“We wanted it to be cohesive, sort of avoiding the ironic or kitschy stuff. Cause in my mind, when you avoid that, it makes it a little more wearable. A piece could be like 40 years old, 30 years old, but it’s wearable in 2022,” Shahvali tells Complex. “The overall goal is to appreciate the craft of the promo or the merch stuff that we’re celebrating. For example, we decided like we’re not gonna put any Free Willy, but like Anaconda is something we’re gonna try and find. Free Willy feels a little schticky in my mind. I think that was like the sort of headline. Let’s respect and appreciate and celebrate the culture and not have it be gimmicky.”
We caught up with Shahvali ahead of the third release to discuss his process for sourcing vintage, his relationship with A24, his goals for the future of Intramural Shop, and more.
(This conversation has been edited and condensed for clarity.)
How did you first get into vintage clothing?
I think it’s a mix of different things. I think of it as an accumulation of stuff I was into throughout my life. Like, I was always into going to the garage sales and thrift stores and just digging to find something cool. That was always a part of it. So, there’s that layer, the hunt for finding a gem, which is the fun part. But then I think you sort of get into different things.You start to learn about art. You start learning about different music. And there’s an aspect of nostalgia that I’m at now.

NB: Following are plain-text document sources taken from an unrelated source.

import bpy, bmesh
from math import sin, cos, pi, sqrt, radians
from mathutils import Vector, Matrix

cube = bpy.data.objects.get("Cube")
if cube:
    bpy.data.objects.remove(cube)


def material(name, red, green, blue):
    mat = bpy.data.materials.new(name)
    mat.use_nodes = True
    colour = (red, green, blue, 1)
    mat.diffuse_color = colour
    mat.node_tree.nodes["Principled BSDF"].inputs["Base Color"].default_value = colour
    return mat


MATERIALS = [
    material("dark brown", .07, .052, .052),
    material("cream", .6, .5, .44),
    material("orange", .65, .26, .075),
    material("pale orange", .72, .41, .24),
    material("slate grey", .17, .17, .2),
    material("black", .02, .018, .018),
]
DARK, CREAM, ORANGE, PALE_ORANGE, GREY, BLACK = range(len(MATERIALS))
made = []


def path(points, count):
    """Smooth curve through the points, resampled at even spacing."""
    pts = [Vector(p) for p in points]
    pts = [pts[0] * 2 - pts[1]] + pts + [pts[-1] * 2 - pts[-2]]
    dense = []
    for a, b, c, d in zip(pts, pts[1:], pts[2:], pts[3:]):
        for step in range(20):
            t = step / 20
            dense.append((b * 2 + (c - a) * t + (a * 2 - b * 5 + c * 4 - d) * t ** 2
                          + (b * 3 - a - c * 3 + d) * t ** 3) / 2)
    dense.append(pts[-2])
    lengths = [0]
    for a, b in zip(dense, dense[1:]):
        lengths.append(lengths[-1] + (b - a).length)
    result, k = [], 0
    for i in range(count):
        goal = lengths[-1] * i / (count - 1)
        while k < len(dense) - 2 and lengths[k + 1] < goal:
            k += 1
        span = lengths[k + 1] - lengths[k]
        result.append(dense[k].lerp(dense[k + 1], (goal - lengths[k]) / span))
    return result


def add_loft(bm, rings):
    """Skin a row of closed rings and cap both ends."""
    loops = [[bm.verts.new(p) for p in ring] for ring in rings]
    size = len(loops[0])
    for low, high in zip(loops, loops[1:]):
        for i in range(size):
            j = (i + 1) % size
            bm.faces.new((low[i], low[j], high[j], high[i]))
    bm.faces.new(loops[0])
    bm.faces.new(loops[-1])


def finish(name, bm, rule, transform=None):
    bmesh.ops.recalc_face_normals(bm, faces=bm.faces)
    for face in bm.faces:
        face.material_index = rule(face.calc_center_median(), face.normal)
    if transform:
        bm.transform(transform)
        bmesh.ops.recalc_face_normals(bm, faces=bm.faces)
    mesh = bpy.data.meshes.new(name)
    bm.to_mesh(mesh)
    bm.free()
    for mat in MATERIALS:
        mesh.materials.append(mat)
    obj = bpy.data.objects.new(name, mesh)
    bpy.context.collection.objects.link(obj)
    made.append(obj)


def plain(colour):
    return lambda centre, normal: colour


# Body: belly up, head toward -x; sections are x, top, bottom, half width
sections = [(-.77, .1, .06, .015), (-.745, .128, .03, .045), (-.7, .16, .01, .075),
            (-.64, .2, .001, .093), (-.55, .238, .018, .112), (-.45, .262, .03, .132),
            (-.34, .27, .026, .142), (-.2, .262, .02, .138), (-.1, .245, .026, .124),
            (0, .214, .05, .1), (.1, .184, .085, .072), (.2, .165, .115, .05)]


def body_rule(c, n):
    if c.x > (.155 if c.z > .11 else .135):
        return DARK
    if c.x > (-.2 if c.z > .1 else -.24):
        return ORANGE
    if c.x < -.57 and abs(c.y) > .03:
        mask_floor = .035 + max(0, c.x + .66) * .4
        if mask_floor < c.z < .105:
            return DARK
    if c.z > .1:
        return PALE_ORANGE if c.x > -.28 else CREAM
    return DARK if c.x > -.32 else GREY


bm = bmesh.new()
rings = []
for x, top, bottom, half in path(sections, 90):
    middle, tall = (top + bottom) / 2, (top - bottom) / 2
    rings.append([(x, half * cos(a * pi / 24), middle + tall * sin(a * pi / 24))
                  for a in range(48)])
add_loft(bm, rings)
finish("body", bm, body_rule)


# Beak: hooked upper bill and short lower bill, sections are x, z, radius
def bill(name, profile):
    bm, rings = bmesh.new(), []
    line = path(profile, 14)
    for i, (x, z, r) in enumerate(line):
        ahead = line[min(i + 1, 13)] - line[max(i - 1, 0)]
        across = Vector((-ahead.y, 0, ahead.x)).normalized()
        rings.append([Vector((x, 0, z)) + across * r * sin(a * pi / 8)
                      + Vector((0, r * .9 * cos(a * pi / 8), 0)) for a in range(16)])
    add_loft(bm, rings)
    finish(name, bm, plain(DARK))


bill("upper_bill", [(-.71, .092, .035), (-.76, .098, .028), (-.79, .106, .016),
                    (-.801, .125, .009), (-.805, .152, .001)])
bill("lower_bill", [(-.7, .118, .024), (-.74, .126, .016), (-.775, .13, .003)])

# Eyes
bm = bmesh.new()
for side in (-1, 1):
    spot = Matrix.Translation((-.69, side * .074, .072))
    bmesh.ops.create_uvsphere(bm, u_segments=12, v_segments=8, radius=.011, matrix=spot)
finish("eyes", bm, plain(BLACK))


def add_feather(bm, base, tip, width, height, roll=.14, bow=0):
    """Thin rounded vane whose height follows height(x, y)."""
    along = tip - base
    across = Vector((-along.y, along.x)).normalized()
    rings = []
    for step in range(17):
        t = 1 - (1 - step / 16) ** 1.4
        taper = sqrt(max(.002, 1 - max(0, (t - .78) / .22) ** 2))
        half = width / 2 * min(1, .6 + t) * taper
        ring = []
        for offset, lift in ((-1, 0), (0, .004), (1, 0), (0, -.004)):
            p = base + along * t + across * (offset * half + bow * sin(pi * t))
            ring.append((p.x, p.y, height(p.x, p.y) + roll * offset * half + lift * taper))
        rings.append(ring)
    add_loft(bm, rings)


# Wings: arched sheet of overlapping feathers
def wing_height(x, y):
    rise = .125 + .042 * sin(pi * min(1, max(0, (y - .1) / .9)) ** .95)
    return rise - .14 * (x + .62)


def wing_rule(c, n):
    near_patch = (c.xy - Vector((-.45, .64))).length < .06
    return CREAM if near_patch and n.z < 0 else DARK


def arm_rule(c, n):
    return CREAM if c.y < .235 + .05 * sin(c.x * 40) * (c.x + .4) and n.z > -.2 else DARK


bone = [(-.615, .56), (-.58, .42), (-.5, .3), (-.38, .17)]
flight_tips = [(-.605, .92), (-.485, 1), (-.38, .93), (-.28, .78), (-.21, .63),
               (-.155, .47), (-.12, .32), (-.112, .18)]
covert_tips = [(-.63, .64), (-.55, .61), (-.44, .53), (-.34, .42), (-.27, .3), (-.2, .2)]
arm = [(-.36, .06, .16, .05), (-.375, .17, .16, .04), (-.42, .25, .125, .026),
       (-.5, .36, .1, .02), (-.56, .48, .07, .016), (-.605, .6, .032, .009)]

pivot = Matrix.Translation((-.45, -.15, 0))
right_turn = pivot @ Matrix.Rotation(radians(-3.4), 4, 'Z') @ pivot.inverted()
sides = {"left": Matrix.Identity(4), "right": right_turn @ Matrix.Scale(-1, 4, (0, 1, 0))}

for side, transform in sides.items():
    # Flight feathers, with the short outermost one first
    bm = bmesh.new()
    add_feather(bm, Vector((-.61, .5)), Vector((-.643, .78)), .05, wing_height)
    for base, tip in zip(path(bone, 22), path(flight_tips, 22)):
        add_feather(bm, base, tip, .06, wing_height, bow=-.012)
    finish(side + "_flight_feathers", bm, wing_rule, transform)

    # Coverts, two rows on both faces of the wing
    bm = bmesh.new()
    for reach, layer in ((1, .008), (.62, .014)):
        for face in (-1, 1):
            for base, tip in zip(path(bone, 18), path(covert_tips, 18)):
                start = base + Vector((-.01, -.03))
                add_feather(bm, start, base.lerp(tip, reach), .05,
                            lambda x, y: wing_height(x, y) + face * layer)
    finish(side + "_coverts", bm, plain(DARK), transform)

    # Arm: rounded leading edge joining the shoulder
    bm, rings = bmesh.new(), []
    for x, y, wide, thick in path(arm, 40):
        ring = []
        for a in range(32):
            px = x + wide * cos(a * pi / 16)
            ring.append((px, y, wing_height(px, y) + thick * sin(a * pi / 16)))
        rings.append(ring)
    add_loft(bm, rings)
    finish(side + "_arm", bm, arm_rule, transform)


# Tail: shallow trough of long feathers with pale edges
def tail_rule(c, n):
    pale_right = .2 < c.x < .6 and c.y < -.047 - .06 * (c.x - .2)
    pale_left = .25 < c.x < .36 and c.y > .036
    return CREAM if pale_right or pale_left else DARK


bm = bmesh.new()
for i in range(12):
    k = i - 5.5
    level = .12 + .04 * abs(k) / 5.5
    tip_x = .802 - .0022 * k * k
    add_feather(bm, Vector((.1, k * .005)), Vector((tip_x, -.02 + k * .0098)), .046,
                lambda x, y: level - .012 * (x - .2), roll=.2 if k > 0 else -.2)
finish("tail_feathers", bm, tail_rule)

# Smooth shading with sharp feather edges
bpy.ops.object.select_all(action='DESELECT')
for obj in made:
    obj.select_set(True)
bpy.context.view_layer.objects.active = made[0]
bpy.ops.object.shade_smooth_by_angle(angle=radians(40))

I love finding things that remind me of stuff that was very influential to me or stuff I was very into that sort of made me who I am today. I know in 10 years I’m gonna be into some other stuff. The stuff I’m into now, I’ll probably be searching for in 10 years and get stoked on it.
So, I think at the root of it, uncovering gems has always been fun and that’s very inherent in vintage. It’s fun to do storytelling through vintage, finding the through-lines or connections between eras, or designers, or artists throughout time is always fun to me.
You’re initially from LA. Was the Rose Bowl or any of that big for you at all growing up?
Yeah. I mean, so I didn’t start going to those until I was older. Growing up I would go to thrift stores like the Salvation Army and Goodwill or local charity shops in between classes at school. I went to part of my undergrad in LA. So, in between classes to kill time I would go and just kind of just search around. Then, definitely. I started to go to Rose Bowl, a lot of estate sales, garage sales. I would travel a lot with my family. I would always see if there was a thrift store nearby and go check it out cause I was always curious what people in other neighborhoods or other towns have in their thrift stores. What does it tell about the area?
At what point do you end up in New York?
I moved there about eight years ago.
Would you say around the time you moved to New York is when you started to consider this more like a job than a hobby?
Uh, no. I had another job that was completely different than this. So, it was still very much a hobby. I was very much still drawn to it, very inspired by what Procell was doing. That was definitely a big inspiration. When you’re just doing it as a hobby, there is some trading and commerce involved. It wasn’t until a couple years ago that I was like, you know, I wanna try it, try to do it a little more seriously. Little by little, it sort of grew. It got more and more traction over the years, which is cool. It’s great that people are into this stuff I’m curating and putting together.